Spielmann, G., & Radnofsky, M. L. (2001). Learning language under tension: New directions from a qualitative study. The Modern Language Journal, 85(2), 259-278.
Relying on the findings from a 7-weeks intensive beginners’ class in the summer French school of Middlebury college, this article focuses on how tension affects second/foreign language instruction. Spielmann and Radnofsky observed the students, challenging the argument on language anxiety. The authors also questioned the nature of tension in the L2 environment in which these students took French classes for seven weeks. Spielmann and Radnofsky stressed that their research is not concerned with the intersection between tension and achievement but at the quality of learning experience regardless of students’ achievement. However, in their conclusion, they felt that further study should not focus on learners’ success that is not accessed through a test or “the production of discrete linguistic items in a controlled environment” like Middlebury but on the acquisition of the target language (p. 275).
Considering the extensive and close-up observation of the students, the authors found out that the students’ motivation is to become functional as new French speakers and be treated as part of the French community. I see the connection students are trying to make which is what I consider as migrating to a new community; the students are not only acquiring the French language or even seeking to be part of the group of French language speakers. Despite the evidenced struggles of the students, I would argue that the learners are instead seeking to belong to the French community. This idea of “seeking to belong” to the “migrated L2 community” forms part of the idea I am building in my research in which the Spielmann and Radnofsky cited Willet as he argues that language acquisition enables the learner to become part of a sociocultural group (1995, p. 475).
The article provides useful background information on tension and the idea of seeking belonging in the L2 community. Furthermore, the research shares insight into the students’ motivation for the French language. The authors’ findings on language learning and seeking equal treatment by others in the French-speaking community echoes the idea that students migrate to the L2 community in the classroom as they struggle to acquire a second language.

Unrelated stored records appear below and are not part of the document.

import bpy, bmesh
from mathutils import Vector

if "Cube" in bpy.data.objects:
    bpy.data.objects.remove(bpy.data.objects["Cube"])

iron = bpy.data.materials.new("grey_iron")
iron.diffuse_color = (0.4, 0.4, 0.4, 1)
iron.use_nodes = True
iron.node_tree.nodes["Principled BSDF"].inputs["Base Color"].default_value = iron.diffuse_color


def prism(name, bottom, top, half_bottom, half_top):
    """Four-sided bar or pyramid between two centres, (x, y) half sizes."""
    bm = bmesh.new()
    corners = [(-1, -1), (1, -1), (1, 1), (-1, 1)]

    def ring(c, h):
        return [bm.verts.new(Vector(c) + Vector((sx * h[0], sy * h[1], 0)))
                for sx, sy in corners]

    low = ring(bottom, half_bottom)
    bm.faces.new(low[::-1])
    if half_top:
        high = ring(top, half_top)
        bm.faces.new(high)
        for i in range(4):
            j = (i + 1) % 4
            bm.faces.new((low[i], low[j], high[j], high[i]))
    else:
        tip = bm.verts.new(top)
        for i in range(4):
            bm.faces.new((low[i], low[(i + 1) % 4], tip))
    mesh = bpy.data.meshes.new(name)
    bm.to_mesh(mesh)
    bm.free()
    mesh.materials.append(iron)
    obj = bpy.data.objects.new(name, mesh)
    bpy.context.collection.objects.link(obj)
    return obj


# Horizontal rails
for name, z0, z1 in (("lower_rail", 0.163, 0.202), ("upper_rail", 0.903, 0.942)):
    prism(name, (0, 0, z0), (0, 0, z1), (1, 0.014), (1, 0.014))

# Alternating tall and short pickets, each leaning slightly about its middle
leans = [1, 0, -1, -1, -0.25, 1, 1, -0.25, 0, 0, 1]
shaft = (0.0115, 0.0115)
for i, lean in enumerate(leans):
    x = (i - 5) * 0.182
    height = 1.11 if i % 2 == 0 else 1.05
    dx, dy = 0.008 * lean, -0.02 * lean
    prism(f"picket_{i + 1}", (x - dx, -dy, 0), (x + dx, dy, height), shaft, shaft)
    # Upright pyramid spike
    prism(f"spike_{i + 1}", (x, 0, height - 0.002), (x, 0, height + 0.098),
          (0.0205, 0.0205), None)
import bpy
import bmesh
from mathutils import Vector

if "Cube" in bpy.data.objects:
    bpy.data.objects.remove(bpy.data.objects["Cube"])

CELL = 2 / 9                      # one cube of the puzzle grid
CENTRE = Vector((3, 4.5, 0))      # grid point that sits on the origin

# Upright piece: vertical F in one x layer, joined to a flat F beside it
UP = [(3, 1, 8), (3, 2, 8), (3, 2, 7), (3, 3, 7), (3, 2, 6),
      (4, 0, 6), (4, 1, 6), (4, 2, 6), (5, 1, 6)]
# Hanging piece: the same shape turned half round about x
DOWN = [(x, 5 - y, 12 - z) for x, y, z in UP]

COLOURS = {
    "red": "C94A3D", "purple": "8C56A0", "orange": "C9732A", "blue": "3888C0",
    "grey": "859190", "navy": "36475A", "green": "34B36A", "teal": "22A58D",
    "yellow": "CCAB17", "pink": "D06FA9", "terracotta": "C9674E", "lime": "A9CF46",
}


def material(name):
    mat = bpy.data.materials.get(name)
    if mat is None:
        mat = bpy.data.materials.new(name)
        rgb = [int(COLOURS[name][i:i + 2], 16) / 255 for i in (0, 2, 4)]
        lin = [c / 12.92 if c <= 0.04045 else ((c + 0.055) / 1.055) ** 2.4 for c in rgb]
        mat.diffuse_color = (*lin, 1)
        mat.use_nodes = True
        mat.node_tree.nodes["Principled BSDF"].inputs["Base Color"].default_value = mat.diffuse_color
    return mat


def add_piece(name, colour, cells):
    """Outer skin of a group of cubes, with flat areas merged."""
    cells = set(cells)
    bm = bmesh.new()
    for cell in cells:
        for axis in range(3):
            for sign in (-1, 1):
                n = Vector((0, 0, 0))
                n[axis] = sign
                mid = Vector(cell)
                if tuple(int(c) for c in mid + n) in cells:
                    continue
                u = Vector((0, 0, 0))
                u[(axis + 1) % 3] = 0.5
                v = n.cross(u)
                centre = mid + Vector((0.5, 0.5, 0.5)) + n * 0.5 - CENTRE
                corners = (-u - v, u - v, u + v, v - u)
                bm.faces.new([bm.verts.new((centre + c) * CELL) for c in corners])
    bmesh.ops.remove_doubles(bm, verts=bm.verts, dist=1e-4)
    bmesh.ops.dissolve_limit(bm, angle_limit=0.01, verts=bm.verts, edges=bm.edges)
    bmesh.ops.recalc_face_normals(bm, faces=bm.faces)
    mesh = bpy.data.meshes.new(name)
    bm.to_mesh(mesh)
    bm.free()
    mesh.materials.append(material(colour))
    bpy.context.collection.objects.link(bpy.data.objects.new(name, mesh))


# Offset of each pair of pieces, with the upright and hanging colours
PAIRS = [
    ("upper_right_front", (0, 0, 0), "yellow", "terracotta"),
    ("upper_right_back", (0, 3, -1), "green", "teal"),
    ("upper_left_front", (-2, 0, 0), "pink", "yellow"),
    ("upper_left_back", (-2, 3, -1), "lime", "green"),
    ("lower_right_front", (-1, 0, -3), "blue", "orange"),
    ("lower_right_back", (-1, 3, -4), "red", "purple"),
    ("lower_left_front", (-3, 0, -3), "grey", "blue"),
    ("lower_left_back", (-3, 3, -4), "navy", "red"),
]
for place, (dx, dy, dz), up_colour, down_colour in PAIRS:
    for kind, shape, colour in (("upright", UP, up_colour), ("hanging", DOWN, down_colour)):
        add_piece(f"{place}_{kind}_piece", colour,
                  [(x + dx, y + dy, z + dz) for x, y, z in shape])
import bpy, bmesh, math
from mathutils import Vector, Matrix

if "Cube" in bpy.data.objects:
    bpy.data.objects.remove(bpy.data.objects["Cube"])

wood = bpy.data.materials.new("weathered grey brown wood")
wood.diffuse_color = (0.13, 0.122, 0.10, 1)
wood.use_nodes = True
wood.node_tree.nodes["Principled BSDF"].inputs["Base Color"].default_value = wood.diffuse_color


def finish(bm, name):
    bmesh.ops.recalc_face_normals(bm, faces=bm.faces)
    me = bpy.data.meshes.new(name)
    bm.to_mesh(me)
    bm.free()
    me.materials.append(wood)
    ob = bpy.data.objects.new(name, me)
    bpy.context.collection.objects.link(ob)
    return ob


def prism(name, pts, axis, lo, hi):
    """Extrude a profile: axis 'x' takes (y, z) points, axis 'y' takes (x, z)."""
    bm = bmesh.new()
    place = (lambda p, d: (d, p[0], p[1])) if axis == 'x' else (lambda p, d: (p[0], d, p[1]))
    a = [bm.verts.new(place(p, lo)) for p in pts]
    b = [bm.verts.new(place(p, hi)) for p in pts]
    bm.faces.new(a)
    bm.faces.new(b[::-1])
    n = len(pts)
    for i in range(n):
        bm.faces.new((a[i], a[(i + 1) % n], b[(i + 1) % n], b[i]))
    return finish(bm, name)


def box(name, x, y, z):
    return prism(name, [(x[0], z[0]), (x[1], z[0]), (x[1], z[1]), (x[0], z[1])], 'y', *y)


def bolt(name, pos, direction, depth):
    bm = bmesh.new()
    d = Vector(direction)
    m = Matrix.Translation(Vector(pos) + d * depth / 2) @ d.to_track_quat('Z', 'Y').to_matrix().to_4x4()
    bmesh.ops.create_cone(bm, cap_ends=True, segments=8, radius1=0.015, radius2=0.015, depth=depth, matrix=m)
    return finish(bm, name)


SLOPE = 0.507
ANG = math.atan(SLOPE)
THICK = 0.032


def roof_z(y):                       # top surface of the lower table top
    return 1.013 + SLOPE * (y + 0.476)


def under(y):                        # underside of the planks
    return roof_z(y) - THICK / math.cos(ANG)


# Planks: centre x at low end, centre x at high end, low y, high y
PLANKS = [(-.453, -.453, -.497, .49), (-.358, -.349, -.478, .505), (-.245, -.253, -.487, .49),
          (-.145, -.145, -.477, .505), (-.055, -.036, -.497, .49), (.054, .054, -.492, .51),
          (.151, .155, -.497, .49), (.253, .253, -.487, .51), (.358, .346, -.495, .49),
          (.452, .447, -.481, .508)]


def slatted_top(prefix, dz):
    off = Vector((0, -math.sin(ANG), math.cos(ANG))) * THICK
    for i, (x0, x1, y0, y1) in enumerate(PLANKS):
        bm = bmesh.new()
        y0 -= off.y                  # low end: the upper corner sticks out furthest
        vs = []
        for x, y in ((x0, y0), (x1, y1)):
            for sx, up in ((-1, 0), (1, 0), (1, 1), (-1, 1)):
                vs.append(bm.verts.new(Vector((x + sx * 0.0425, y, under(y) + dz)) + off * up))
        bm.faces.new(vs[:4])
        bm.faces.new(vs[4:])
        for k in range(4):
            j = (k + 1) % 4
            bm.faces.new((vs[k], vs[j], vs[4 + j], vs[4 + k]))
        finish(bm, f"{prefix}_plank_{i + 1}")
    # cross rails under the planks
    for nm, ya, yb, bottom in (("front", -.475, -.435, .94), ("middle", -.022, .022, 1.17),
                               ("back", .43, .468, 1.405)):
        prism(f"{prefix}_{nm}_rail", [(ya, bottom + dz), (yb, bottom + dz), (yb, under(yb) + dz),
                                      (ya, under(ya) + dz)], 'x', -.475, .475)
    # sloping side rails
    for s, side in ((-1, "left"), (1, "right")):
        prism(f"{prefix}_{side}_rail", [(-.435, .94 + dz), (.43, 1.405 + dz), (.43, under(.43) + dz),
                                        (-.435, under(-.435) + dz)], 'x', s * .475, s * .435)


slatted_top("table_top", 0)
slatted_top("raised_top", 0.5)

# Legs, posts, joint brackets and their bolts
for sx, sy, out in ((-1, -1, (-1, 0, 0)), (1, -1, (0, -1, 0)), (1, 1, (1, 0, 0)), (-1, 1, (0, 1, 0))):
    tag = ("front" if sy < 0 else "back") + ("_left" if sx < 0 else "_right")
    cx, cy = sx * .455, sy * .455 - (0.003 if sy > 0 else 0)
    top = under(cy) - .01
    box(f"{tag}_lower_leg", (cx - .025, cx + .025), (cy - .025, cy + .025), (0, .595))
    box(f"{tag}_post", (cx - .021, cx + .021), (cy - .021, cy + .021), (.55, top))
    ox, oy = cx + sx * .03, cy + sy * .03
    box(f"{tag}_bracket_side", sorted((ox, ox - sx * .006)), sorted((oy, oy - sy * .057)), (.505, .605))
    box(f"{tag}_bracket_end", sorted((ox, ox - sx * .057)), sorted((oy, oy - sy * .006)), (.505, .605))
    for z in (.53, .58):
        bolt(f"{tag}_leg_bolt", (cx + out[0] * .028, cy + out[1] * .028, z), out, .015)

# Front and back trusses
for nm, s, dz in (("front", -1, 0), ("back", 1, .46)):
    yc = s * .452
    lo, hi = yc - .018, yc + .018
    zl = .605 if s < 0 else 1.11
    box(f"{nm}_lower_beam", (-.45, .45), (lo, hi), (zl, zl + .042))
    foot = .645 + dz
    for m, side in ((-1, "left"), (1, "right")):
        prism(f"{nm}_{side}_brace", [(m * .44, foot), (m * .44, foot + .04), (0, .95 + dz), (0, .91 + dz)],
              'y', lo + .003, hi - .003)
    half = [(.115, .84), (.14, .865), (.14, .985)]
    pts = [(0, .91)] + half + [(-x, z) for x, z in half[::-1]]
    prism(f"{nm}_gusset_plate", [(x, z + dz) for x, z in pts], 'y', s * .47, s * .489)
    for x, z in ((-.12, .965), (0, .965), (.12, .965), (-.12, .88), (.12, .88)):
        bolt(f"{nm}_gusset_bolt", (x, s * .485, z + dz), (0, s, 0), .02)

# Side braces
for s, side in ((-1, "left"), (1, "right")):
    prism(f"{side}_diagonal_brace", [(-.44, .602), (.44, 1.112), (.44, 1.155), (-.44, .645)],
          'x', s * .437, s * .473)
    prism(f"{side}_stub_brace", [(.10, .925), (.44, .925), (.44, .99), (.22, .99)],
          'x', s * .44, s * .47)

Willett, J. (1995). Becoming first graders in an L2: An ethnography study of L2 socialization. TESOL Quarterly, 29, 473–503.